It happened about six weeks before, with plenty of onlookers. A friend had come in asking John to find him a drag queen.
"He promises 40 fucking bucks cash money to me if I can hook him up," he says.
Lucky for his friend, there was a drag queen just across the bar, talking to some older dude John had never seen before. John wasn't paying them much attention, he says, but then the dude came around the bar and started shouting, "What's my name? What's my name?"
Now the dude was either crazy drunk or John did something to provoke him, and he's not telling. The world may never know.
These two took it out in the street, away from John's place of business. A bunch of hustlers gathered around as shirts came off and dukes were raised.
"I throw him up," says John. "The first time I hit the guy, he's dazed and he drops everything in his hand."
That's when he noticed the knife on the guy's keychain. The blade was open, and it was bloody. John had been stabbed twice, once in the stomach and once in the spleen. He would eventually end up at Ben Taub Hospital, after refusing the ambulance once -- "too expensive" -- and calling for it again. But at the moment all he wanted to do was kick that guy's ass.
John's boys had the guy surrounded when the po-po rolled up. A cop got out of the car and asked John who had stabbed him.
"The only motherfucker out there with his shirt off and a knife in his hand, screaming," he replied.
The guy with the knife told the cop he wanted John dead, guaranteeing himself an aggravated charge, and got hauled off to jail. John went to the hospital and was laid up for ten days.
"See, I don't have a belly button anymore," he says, flexing his sweaty abs.
Big John's got plenty more scars and plenty more stories to tell, but he gets distracted when a chubby guy walks up to the table and gives him a big wet kiss on the forehead. John groans and grabs the guy's upper thigh. They start licking and rubbing each other, and I can't help but wonder if some of this is for my benefit, to see if I'll flinch.
But we're getting ahead of ourselves. Let's go back to the beginning.
The Montrose has been a bohemian neighborhood since the early '60s, back when a bunch of queer folks moved in and started fixing up the area's bungalows and other houses. With the arrival of the hippies a few years later, the place became the Southern Mecca of Never Say Never.
Street culture was a natural by-product of this freewheeling milieu, and gay and lesbian kids began immigrating en masse, a lot of them runaways or throwaways. They came to the Montrose for the clubs, but they often stayed for the drugs.
So it was for decades, until the urban real estate boom of the '90s, the boomerang effect of white flight. The yuppies rolled in and started "cleaning up the neighborhood," lobbying for something to be done about all the people on the streets and all the crime in their backyards.
For many purists, the final stroke came in 2000 when the Westheimer Street Festival was relocated to Allen Parkway after a dozen residents complained about trash and illegal activity. WestFest had been a Montrose staple for 29 years.

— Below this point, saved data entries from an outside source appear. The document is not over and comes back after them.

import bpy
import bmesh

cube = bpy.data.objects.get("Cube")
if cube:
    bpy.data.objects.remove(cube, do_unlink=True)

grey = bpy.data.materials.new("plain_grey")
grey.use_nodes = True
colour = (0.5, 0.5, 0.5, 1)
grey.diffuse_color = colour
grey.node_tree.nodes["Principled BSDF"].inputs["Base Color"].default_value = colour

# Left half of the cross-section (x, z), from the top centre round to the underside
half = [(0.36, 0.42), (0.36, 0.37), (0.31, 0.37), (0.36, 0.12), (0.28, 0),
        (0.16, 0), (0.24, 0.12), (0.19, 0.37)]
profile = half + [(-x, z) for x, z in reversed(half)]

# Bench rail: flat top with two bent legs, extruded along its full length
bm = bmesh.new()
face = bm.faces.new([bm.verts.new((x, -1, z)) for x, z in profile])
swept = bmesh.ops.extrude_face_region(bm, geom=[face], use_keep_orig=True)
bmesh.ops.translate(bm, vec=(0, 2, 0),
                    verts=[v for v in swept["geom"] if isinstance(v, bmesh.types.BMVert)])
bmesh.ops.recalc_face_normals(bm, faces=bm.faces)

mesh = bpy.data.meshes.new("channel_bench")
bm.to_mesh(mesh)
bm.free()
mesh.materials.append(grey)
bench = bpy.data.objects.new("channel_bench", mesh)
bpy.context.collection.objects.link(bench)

Now homeowners in Avondale, the subdivision smack-dab in the middle of the gayborhood, have obtained enough signatures to petition the city to enact a "civility ordinance." It would be similar to the measure passed three years ago for downtown and extended last year to Midtown, a tactic that basically just moved the homeless population down the road. What Avondale homeowners say they want to see is an end to the prostitution and drug-dealing.
These sentiments hit a crescendo two months ago when the owner of a Pacific Street apartment complex circulated a flyer saying, among other things, "We all share in the problems of litter, prostitution, drugs, and worse We need to STOP THE ENABLERS. Stop Interfaith Ministries, Covenant House, and other community services from enabling homeless young people to stay on the streets."
At that meeting, representatives from the area's social service agencies said they were doing all they could, that they definitely were not doing more harm than good. They'd set up shop in the area because that's where the problems were, they said, and not vice versa. They couldn't understand how anyone could fault them for giving out sandwiches and offering free medical advice.